However, had you asked me which tool is better about a year ago, the answer would most assuredly have been Sketch. So, why did I change my mind? To understand my new outlook, we have to go back to the beginning and understand the industry at that point and see how it has evolved since.
I migrated from Website and Interaction Design into UX Design approximately 8 years ago, marking a point in time where the roles of designer and developer were far more polarized than they are today. The type of education and training required for UX was either non-existent or just starting to become adopted by universities and other educational institutions. As a result, to be successful in Interactive Design and/or UX design, you had to take it upon yourself to become a hybrid designer… a unicorn.
As a major in Graphic Design, I was fortunate that I took a more digital course in my career early on. My personal entrepreneurial drive and fascination with the ease of designing WordPress websites for freelance clients forced me to dive into the code, learn how it works, and think like a developer. Then, over time, I would go on to develop a keen awareness and appreciation for web based layouts, object oriented positioning, digital information hierarchy, and an ability to both read and write basic HTML and CSS. I also developed a strong affinity for using simple naming conventions to keep things organized — all of which, when combined, helped to make developer handoff go as smoothly as possible.
When Sketch finally hit the scene, it was clear that Bohemian Coding was very much aware of the fact that designers like me were leading a movement into the role of UX designer — and built Sketch to meet the demand. The way Sketch handles symbol naming (type / subtype / etc), nested symbols, symbol overrides, and styles forces designers to think and plan their design strategy — much like a developer would. And in doing so, the resulting design philosophy would go on to make creating UX style guides and scalable design systems much easier and help maintain a single source of truth across the design team. See also: Sympli, Zeplin
Times Have Changed
But alas, times have changed.

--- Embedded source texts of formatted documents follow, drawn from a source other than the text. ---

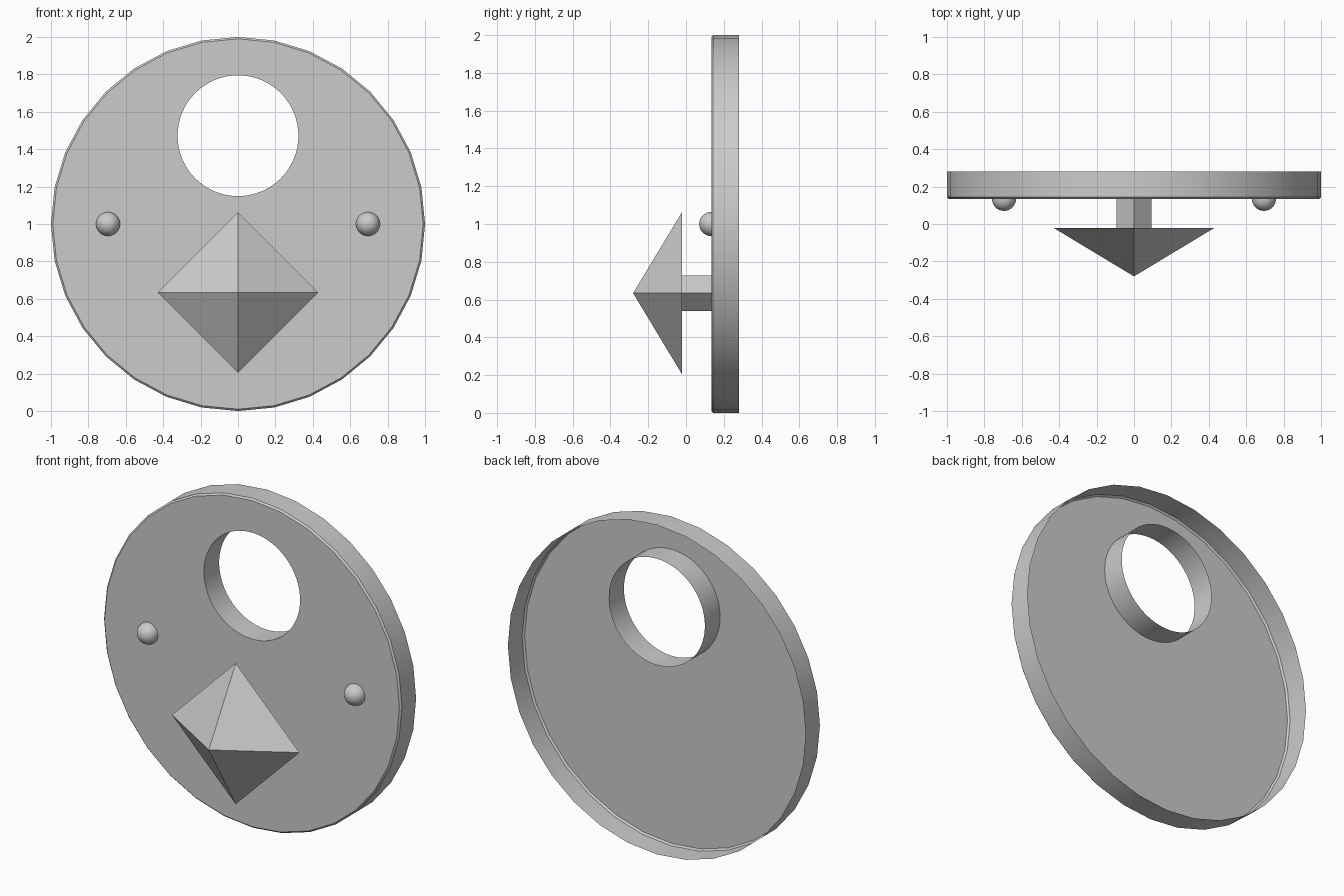
import bpy, bmesh, math
from mathutils import Matrix, Vector

if "Cube" in bpy.data.objects:
    bpy.data.objects.remove(bpy.data.objects["Cube"])

FRONT, BACK = 0.134, 0.28      # depth of the plate
TURN = Matrix.Rotation(math.radians(90), 4, 'X')   # local z -> -y


def finish(name, bm, smooth=True):
    mesh = bpy.data.meshes.new(name)
    bm.to_mesh(mesh)
    bm.free()
    ob = bpy.data.objects.new(name, mesh)
    bpy.context.collection.objects.link(ob)
    if smooth:
        bpy.ops.object.select_all(action='DESELECT')
        ob.select_set(True)
        bpy.context.view_layer.objects.active = ob
        bpy.ops.object.shade_smooth_by_angle(angle=math.radians(30))
    return ob


def ring(bm, radius, y, z, sides):
    angles = [2 * math.pi * i / sides for i in range(sides)]
    return [bm.verts.new((radius * math.sin(a), y, z + radius * math.cos(a))) for a in angles]


def wall(bm, a, b):
    n = len(a)
    for i in range(n):
        j = (i + 1) % n
        bm.faces.new((a[i], a[j], b[j], b[i]))


def rim_edges(bm, loop):
    return [bm.edges.get((loop[i - 1], loop[i])) for i in range(len(loop))]


# Round plate: open-backed shell with a bevelled rim and a tube-walled hole
bm = bmesh.new()
rims = [ring(bm, r, y, 1.0, 32) for r, y in ((1.0, BACK), (1.0, FRONT + 0.01), (0.99, FRONT))]
wall(bm, rims[0], rims[1])
wall(bm, rims[1], rims[2])
hole = [ring(bm, 0.323, y, 1.472, 64) for y in (BACK, FRONT)]
wall(bm, hole[0], hole[1])
bmesh.ops.triangle_fill(bm, use_beauty=True, normal=Vector((0, -1, 0)),
                        edges=rim_edges(bm, rims[2]) + rim_edges(bm, hole[1]))
bmesh.ops.recalc_face_normals(bm, faces=bm.faces)
bm.normal_update()
if sum(f.normal.y * f.calc_area() for f in bm.faces) > 0:
    bmesh.ops.reverse_faces(bm, faces=bm.faces)
finish("round_plate", bm)


def square_cone(name, r1, r2, y_back, y_front, z):
    bm = bmesh.new()
    place = Matrix.Translation((0, (y_back + y_front) / 2, z)) @ TURN
    bmesh.ops.create_cone(bm, cap_ends=True, segments=4, radius1=r1, radius2=r2,
                          depth=y_back - y_front, matrix=place)
    bmesh.ops.remove_doubles(bm, verts=bm.verts, dist=0.0001)
    return finish(name, bm, False)


# Pyramid knob on a square post
square_cone("knob_post", 0.094, 0.094, FRONT, -0.022, 0.634)
square_cone("pyramid_knob", 0.428, 0.0, -0.022, -0.28, 0.634)

# Half-round studs either side
for side, x in (("left", -0.695), ("right", 0.695)):
    bm = bmesh.new()
    bmesh.ops.create_uvsphere(bm, u_segments=32, v_segments=16, radius=0.064,
                              matrix=Matrix.Translation((x, FRONT, 1.0)) @ TURN)
    bmesh.ops.bisect_plane(bm, geom=bm.verts[:] + bm.edges[:] + bm.faces[:], dist=0.0001,
                           plane_co=(0, FRONT, 0), plane_no=(0, 1, 0), clear_outer=True)
    finish(side + "_stud", bm)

Educational institutions and training resources now teach the best practices that Sketch pioneered. Tools like Sympli have allowed designers with non-development oriented backgrounds to quickly adopt best practices and help streamline developer handoff. Adobe has also had plenty of time to learn from Sketch’s innovation, find ways to create trouble for them (ever try to import a Sketch file into XD?), and incorporate all learnings into a package that’s free and more approachable to designers with experience in other Adobe tools (Photoshop, Illustrator).
Which One Is Better For Me?
So now, with both Sketch and XD being nearly equal — when people ask me “Which is better, Sketch or XD?”, I am now able to base my answer on 2 primary factors: The type of team the designer works on and the amount of experience they have with UX best practices.
What type of team do you work on?
How experienced are you in UX best practices?
If you work on a team that’s more of the “A type”, the platform really doesn’t matter that much. Personally, I believe that teams should seek to be platform agnostic. Not only does it give designers the ability to be creative and stay productive in their tool of choice — it allows companies to consider a more diverse set of creative talent to build rockstar teams. But if your team has a tight budget or your team members (including developers and other stakeholders) are all on-board with a single platform’s specific workflow — then stick with what works. However, if you work on a team that’s more of the “B type”, the debate between Sketch and XD is (in my opinion) settled based on the designer’s personal experience in UX best practices.
For Type B team designers who are transitioning from other design verticals with little to no experience working in and designing for development-based mediums (i.e. web and mobile apps), Sketch is hands down the best place to start. It’s a far better “teacher” of best practices than XD, and you’ll become a better UX designer as a result. I recommend downloading a comprehensive Sketch UI design system (example) in order to fully take advantage of and learn from the design philosophies mentioned above.
In conclusion, a solid foundation in UX best practices is essential no matter which tool you prefer. You can learn that foundation in college, on any number of online training websites, or by jumping right in and learning with a tool that is crafted to help you think and design with development in mind (Sketch). But once you have that foundation and either you or your team are prepared to scale with UX best practices, the best platform really is the one that elicits your very best work.